An al-Qaida group has declared an election "curfew" in Iraq, warning Sunni Muslims they will face violence if they head to the polls on Sunday.
The Islamic State of Iraq posted a message on the Internet Friday, telling Sunnis that participation in the country's parliamentary election will only empower majority Shi'ite Muslims.
The Iraqi government has been increasing security in the days leading up to the election. Separate bombings near Baghdad polling stations killed at least 15 people Thursday, and U.S. officials say Iraqi security forces thwarted a number of potential attacks.
Despite the threat of violence, Iraqi religious leaders are urging their followers to vote in the elections, with some telling worshippers voting is their religious duty.
The nationwide poll is widely seen as a test of Iraq's ability to maintain security and conduct a smooth transition of power.
On Friday, Iraqi Prime Minister Nouri al-Maliki touted his government's accomplishments, including security improvements and the Iraqi-U.S. security agreement that calls for U.S. troops to withdraw by the end of this year.
The vote is only the second parliamentary election in Iraq since the U.S.-led invasion that ousted Saddam Hussein in 2003.
Nearly a million Iraqis were eligible to cast early votes - including soldiers, police, medical staff, patients and prisoners.
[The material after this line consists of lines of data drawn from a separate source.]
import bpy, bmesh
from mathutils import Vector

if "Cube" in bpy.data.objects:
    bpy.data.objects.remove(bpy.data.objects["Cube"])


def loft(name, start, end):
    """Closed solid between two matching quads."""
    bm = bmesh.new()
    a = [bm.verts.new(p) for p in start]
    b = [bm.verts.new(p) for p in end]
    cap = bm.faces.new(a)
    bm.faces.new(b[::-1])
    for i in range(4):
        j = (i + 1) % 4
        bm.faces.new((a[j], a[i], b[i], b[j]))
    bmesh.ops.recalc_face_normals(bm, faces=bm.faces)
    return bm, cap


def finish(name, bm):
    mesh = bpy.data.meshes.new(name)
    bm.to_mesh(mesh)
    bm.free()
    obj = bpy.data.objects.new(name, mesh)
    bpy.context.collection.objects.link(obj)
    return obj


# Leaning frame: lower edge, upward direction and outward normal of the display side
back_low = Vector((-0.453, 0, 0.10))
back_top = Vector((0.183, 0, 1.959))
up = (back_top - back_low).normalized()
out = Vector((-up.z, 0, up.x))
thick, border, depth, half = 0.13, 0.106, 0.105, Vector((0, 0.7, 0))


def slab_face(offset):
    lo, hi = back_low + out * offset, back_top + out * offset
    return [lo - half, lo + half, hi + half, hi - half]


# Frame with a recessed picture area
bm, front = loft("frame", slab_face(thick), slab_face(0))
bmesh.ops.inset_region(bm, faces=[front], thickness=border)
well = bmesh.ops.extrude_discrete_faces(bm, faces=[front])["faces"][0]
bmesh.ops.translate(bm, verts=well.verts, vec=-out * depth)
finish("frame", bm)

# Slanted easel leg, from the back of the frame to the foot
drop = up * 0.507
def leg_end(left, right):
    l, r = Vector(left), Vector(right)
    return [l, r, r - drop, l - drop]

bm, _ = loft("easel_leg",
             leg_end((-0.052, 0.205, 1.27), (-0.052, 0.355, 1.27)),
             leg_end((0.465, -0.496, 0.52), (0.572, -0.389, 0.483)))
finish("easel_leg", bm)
Voting also has begun for millions of Iraqis living overseas. Iraqis across 14 countries - many in Syria and Jordan - started casting their ballots Friday.
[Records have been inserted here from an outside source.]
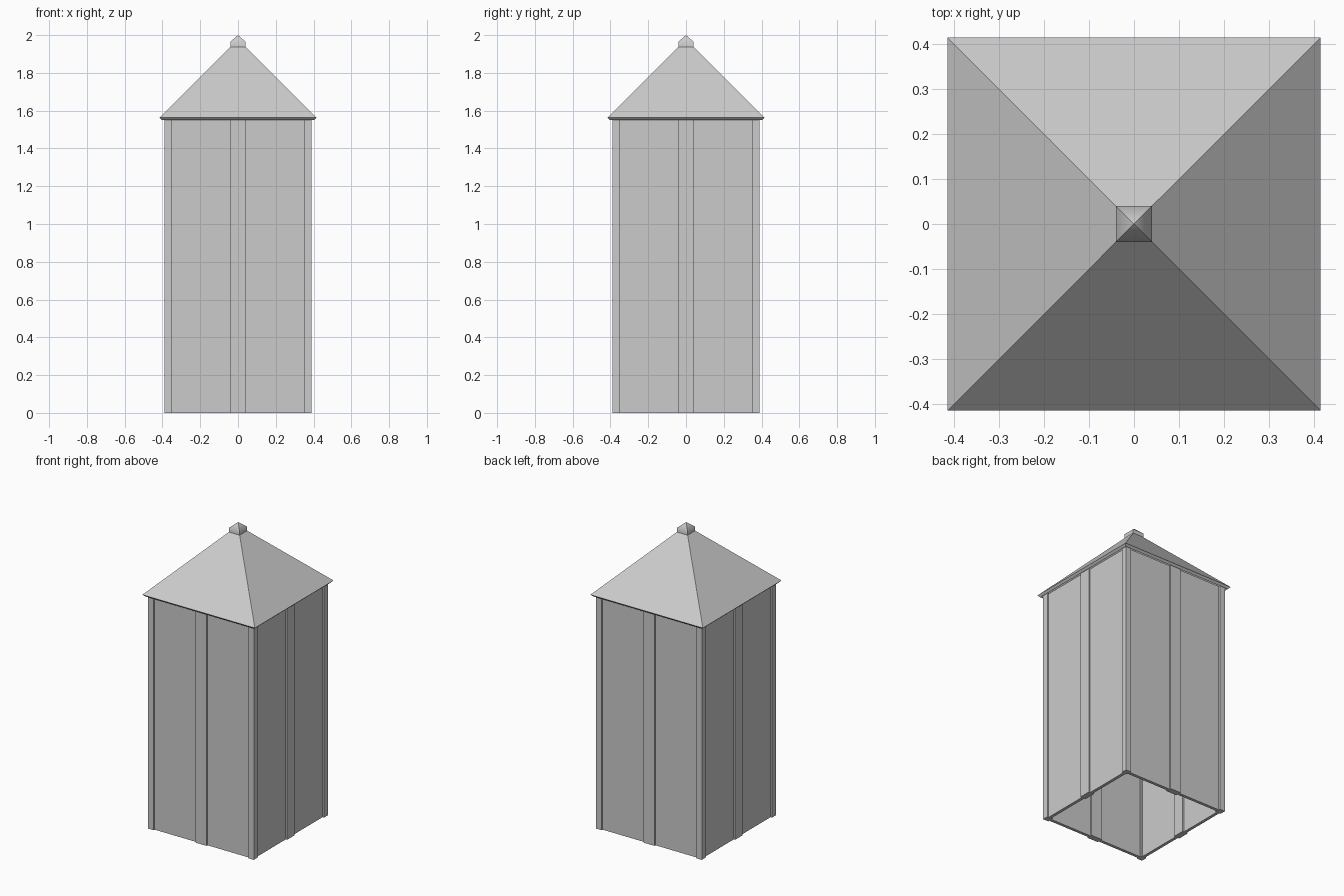
import bpy, bmesh, math
from mathutils import Matrix, Vector

cube = bpy.data.objects.get("Cube")
if cube:
    bpy.data.objects.remove(cube)

grey = bpy.data.materials.new("plain_grey")
grey.use_nodes = True
grey.diffuse_color = (0.6, 0.6, 0.6, 1)
grey.node_tree.nodes["Principled BSDF"].inputs["Base Color"].default_value = (0.6, 0.6, 0.6, 1)


def finish(name, bm):
    bmesh.ops.recalc_face_normals(bm, faces=bm.faces)
    mesh = bpy.data.meshes.new(name)
    bm.to_mesh(mesh)
    bm.free()
    mesh.materials.append(grey)
    obj = bpy.data.objects.new(name, mesh)
    bpy.context.collection.objects.link(obj)
    return obj


def box(name, centre, size, turn=0):
    """Upright box, turned about the tower axis by quarter turns."""
    bm = bmesh.new()
    matrix = (Matrix.Rotation(turn * math.pi / 2, 4, 'Z') @ Matrix.Translation(centre)
              @ Matrix.Diagonal((*size, 1)))
    bmesh.ops.create_cube(bm, size=1, matrix=matrix)
    return finish(name, bm)


def square_loft(name, profile, closed=False):
    """Stack of square rings given as (half width, height); zero width is a tip."""
    bm = bmesh.new()
    corners = [(-1, -1), (1, -1), (1, 1), (-1, 1)]
    rings = []
    for r, z in profile:
        if r == 0:
            rings.append([bm.verts.new((0, 0, z))] * 4)
        else:
            rings.append([bm.verts.new((r * x, r * y, z)) for x, y in corners])
    pairs = list(zip(rings, rings[1:]))
    for a, b in pairs:
        for i in range(4):
            j = (i + 1) % 4
            quad = list(dict.fromkeys((a[i], a[j], b[j], b[i])))
            bm.faces.new(quad)
    if closed:
        bm.faces.new(rings[0][::-1])
    return finish(name, bm)


# Walls: a thin panel, a middle batten and a corner post on each side
TOP = 1.56
sides = ["front", "left", "back", "right"]
for turn, side in enumerate(sides):
    box(side + "_wall", (0, -0.37, TOP / 2), (0.72, 0.02, TOP), turn)
    box(side + "_batten", (0, -0.37, TOP / 2), (0.08, 0.04, TOP), turn)
    box(side + "_corner_post", (0.37, -0.37, TOP / 2), (0.04, 0.04, TOP), turn)

# Hollow pyramid roof with eaves cut square to the slope
square_loft("roof", [(0, 1.978), (0.415, 1.563), (0.402, 1.55), (0, 1.952)])

# Pointed cap
cap = square_loft("roof_cap", [(0.04, 1.938), (0.04, 1.965), (0, 2.0)], closed=True)
bpy.ops.object.select_all(action='DESELECT')
cap.select_set(True)
bpy.context.view_layer.objects.active = cap
bpy.ops.object.shade_smooth_by_angle(angle=math.radians(52))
Unlike the previous national election in 2005 when Iraqi Sunnis boycotted the polls, many Sunnis say they plan to participate. Many Iraqi politicians have also been running campaigns that attempt to cut across sectarian lines.
Some information for this report was provided by AFP, AP and Reuters.